Moving Water Uphill

Water ram uses water’s force to drive it to a higher elevation.

| September 2020

air-dome
The ram as it would be mounted on a plank. It is quite heavy, perhaps 50 pounds. The air dome has provisions to recharge air, though I doubt anyone ever did.

Getting water uphill generally requires energy, which you need to buy (either high-line or solar) in order to run a pump.

check-valve
The check valve slams shut, then falls open, to repeat the cycle. Cutaways in the check facilitate its operation.

Going a long way back, here’s a little history lesson. Dad’s Uncle Levi, who lived east of Sioux Falls in rather hilly territory, had a spring on his farm. That is where the hydraulic ram shown here came from. My dad took it out back in the late 1930s, when Levi moved to Chicago, and brought it along to Trent many years later.



water-inlet
The water inlet is on the left side, with discharges to go either way, and the check valve is on the right side.

These units are very simple. Given a water source of, ideally, more than a couple gallons a minute, the ram will deliver a small percentage of that water to a much higher elevation. The ram works on velocity of falling water. If a unit is located, say, 20 feet downhill from a spring, with water piped to it, velocity of “falling” water will slam the check valve, through a check valve going to storage, at a much higher elevation.



SUBSCRIBE TO FARM COLLECTOR TODAY!

Farm Collector April 16Farm Collector is a monthly magazine focusing on antique tractors and all kinds of antique farm equipment. If it's old and from the farm, we're interested in it!

Save Even More Money with our SQUARE-DEAL Plan!

Pay now with a credit card and take advantage of our SQUARE-DEAL automatic renewal savings plan.
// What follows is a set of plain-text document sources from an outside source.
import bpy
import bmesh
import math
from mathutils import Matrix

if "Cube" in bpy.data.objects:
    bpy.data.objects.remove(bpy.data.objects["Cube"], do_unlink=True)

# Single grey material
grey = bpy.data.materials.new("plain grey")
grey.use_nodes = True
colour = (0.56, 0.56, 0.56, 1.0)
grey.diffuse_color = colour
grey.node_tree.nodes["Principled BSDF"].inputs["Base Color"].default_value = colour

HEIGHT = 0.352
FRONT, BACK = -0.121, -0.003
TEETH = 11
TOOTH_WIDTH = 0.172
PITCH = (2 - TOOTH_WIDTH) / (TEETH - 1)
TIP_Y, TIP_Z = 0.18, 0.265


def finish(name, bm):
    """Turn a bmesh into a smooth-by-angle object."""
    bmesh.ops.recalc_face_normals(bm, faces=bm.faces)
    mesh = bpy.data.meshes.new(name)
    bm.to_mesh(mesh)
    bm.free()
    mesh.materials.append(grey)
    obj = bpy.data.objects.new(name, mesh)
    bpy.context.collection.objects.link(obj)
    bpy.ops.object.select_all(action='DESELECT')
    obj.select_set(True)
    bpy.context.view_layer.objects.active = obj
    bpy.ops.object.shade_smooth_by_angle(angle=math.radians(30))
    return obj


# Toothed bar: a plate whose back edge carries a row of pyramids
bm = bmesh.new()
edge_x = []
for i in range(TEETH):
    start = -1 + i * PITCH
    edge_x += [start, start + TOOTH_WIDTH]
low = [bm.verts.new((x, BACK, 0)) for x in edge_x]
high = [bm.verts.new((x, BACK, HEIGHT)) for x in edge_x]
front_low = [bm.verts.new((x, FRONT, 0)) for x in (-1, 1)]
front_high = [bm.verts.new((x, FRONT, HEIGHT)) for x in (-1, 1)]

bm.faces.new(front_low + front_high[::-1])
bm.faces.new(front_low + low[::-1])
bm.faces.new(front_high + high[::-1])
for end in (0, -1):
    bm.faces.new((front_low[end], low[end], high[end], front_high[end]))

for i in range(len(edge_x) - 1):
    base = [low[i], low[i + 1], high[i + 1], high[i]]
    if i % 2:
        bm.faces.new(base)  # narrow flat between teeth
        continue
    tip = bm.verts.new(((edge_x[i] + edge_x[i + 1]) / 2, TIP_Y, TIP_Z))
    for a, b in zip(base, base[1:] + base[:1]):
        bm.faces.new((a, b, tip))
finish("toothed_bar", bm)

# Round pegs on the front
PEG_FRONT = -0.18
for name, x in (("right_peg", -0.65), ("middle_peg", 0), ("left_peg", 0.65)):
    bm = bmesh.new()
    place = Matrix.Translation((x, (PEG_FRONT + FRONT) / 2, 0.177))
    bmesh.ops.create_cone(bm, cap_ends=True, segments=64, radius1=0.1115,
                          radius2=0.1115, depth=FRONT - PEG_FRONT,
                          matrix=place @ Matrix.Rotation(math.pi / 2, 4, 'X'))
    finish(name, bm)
You'll get 12 issues of Farm Collector for only $24.95 (USA only).

Or, Bill Me Later and send me one year of Farm Collector for just $29.95.




Facebook Pinterest YouTube

Classifieds